The program featuring Dr. Grotzinger will be the 11th Distinguished Explorer Award event of the Roy Chapman Andrews Society, in association with Beloit College. Founded in 1998, the society’s mission is to honor the legacy of one of the most celebrated explorers of the 20th century by educating the public about Andrews’ life, work and adventures; promoting the value of scientific exploration and discovery; and emphasizing Andrews’ lifetime ties to Beloit. In addition to Dr. Squyers, other previous award recipients include the following:
• Dr. Michael J. Novacek, leader of the first Western expedition to the Gobi Desert since Andrews’ discovery of the first nest of dinosaur eggs there in 1922;
• Dr. Mark Plotkin, ethnobotanist and bio-prospector for new medicines developed from the plants and practices of traditional healers of the Amazon jungle;
• Dr. Robert Ballard, discoverer of the RMS Titanic and founder of the Jason Project, an educational tool enabling students to watch live transmissions from underwater robot explorers;
• Dr. Lonnie Thompson and Ellen Mosley-Thompson, scientific “ice hunters” who examine the climate and environmental history of the Earth through the analysis of glacial core samples;
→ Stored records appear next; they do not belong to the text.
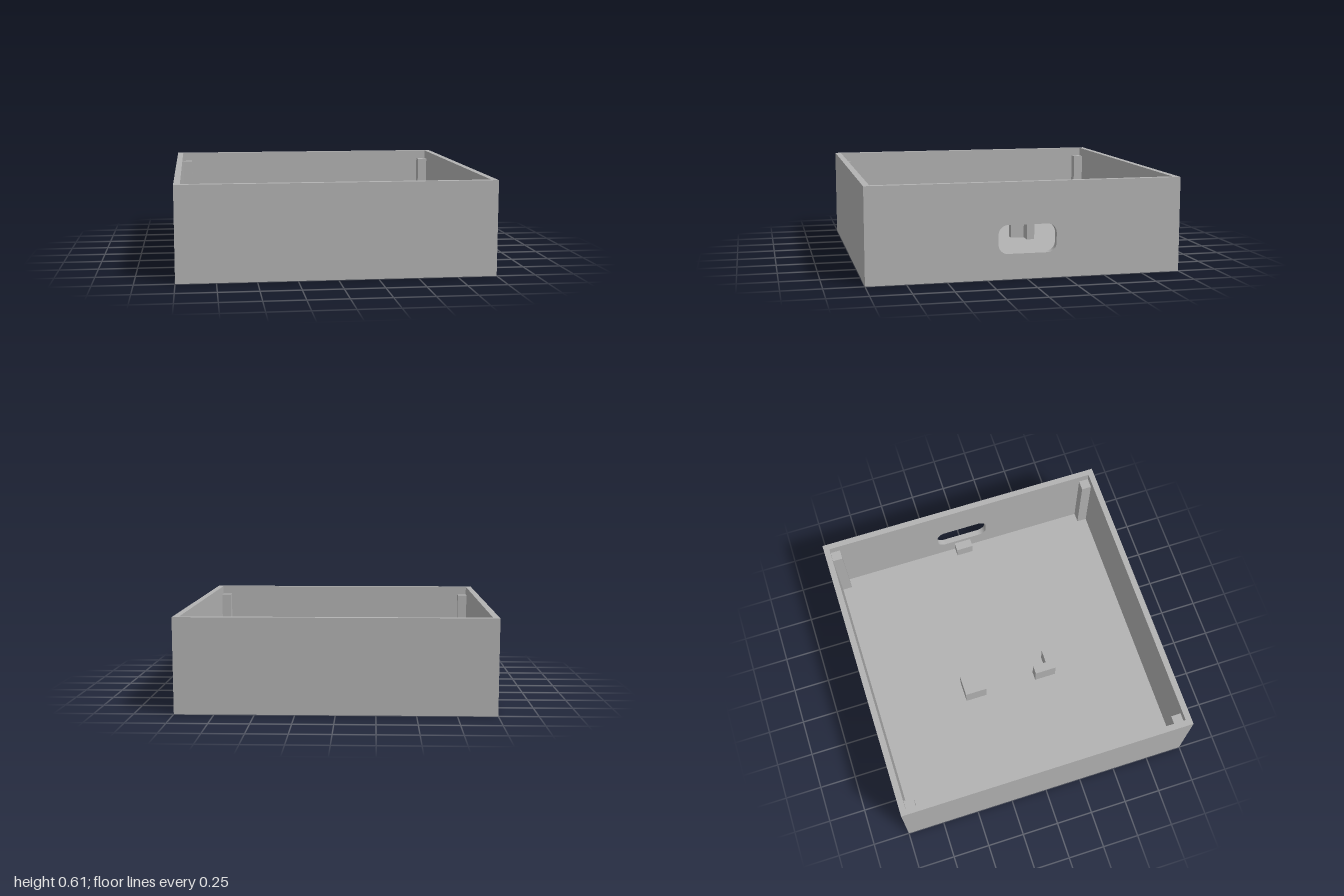
import * as THREE from 'three';

const HEIGHT = 0.605, WALL = 0.04, INNER = 1 - WALL;

export function createModel() {
  const model = new THREE.Group();
  model.name = 'openBox';
  const grey = new THREE.MeshStandardMaterial({ color: 0xb2b2b2 });
  grey.name = 'grey';

  const add = (name, geometry) => {
    const mesh = new THREE.Mesh(geometry, grey);
    mesh.name = name;
    model.add(mesh);
    return mesh;
  };

  // Box given by its lower and upper limits on each axis
  const block = (name, x0, x1, y0, y1, z0, z1) =>
    add(name, new THREE.BoxGeometry(x1 - x0, y1 - y0, z1 - z0))
      .position.set((x0 + x1) / 2, (y0 + y1) / 2, (z0 + z1) / 2);

  const polygon = (points) => new THREE.Shape(points.map(([x, y]) => new THREE.Vector2(x, y)));

  // Plan outline in (x, -z), raised from y0 to y1
  const raise = (name, points, y0, y1) => {
    const geometry = new THREE.ExtrudeGeometry(polygon(points), { depth: y1 - y0, bevelEnabled: false });
    geometry.rotateX(-Math.PI / 2).translate(0, y0, 0);
    add(name, geometry);
  };

  // Floor, and the front, left-hand and back walls as one U
  block('floor', -1, 1, 0, WALL, -1, 1);
  raise('threeWalls', [
    [INNER, 1], [-1, 1], [-1, -1], [INNER, -1],
    [INNER, -INNER], [-INNER, -INNER], [-INNER, INNER], [INNER, INNER],
  ], WALL, HEIGHT);

  // Side wall with a rounded cable slot, drawn in (-z, y)
  const wall = polygon([[-1, WALL], [1, WALL], [1, HEIGHT], [-1, HEIGHT]]);
  const a0 = -0.18, a1 = 0.19, b0 = 0.16, b1 = 0.34, r = 0.06;
  const slot = new THREE.Path();
  slot.moveTo(a0 + r, b0).lineTo(a1 - r, b0);
  slot.absarc(a1 - r, b0 + r, r, -Math.PI / 2, 0, false);
  slot.absarc(a1 - r, b1 - r, r, 0, Math.PI / 2, false);
  slot.absarc(a0 + r, b1 - r, r, Math.PI / 2, Math.PI, false);
  slot.absarc(a0 + r, b0 + r, r, Math.PI, Math.PI * 1.5, false);
  wall.holes.push(slot);
  const slotted = new THREE.ExtrudeGeometry(wall, { depth: WALL, bevelEnabled: false, curveSegments: 10 });
  slotted.rotateY(Math.PI / 2).translate(INNER, 0, 0);
  add('slottedWall', slotted);

  // Corner posts that stop short of the rim
  const post = 0.067, mid = INNER - post / 2;
  for (const x of [-mid, mid]) {
    for (const z of [-mid, mid]) {
      block('cornerPost', x - post / 2, x + post / 2, WALL, 0.545, z - post / 2, z + post / 2);
    }
  }

  // Pair of L-shaped locating brackets, mirrored front to back
  for (const side of [1, -1]) {
    const outline = [
      [-0.22, 0.18], [-0.16, 0.18], [-0.16, 0.275], [-0.07, 0.275], [-0.07, 0.33], [-0.22, 0.33],
    ].map(([x, z]) => [x, side > 0 ? z + 0.01 : -z]);
    raise('cornerBracket', outline, WALL, 0.18);
  }

  // Small rest below the slot
  block('slotRest', 0.9, INNER, WALL, 0.128, -0.065, 0.055);

  return model;
}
• Dr. Mark Moffett, Beloit-bred ecologist, who combines science, exploration, and photography in a unique blend of discovery and story-telling;
• Dr. Paul Sereno, paleontologist, discoverer of “Super-Crocs” and dinosaurs, and co-founder of Project Exploration, engaging inner-city students and teachers in science;
• Dr. Sylvia Earle, oceanographer, founder of Deep Ocean Exploration and Research, and former chief scientist for the National Oceanographic and Atmospheric Administration;
• Dr. Steve Lekson, archaeologist, curator and professor at the Museum of Natural History, University of Colorado at Boulder; and
• Dr. Nathan Wolfe, virus hunter, founder/director of the Global Viral Forecasting Initiative, and visiting professor at Stanford University.
For information about reserved seating at the award ceremony and tickets for a celebratory dinner with Dr. Grotzinger, contact the Roy Chapman Andrews Society at (608) 514-1722 or at www.roychapmanandrewssociety.org.
Posted Jan. 30, 2013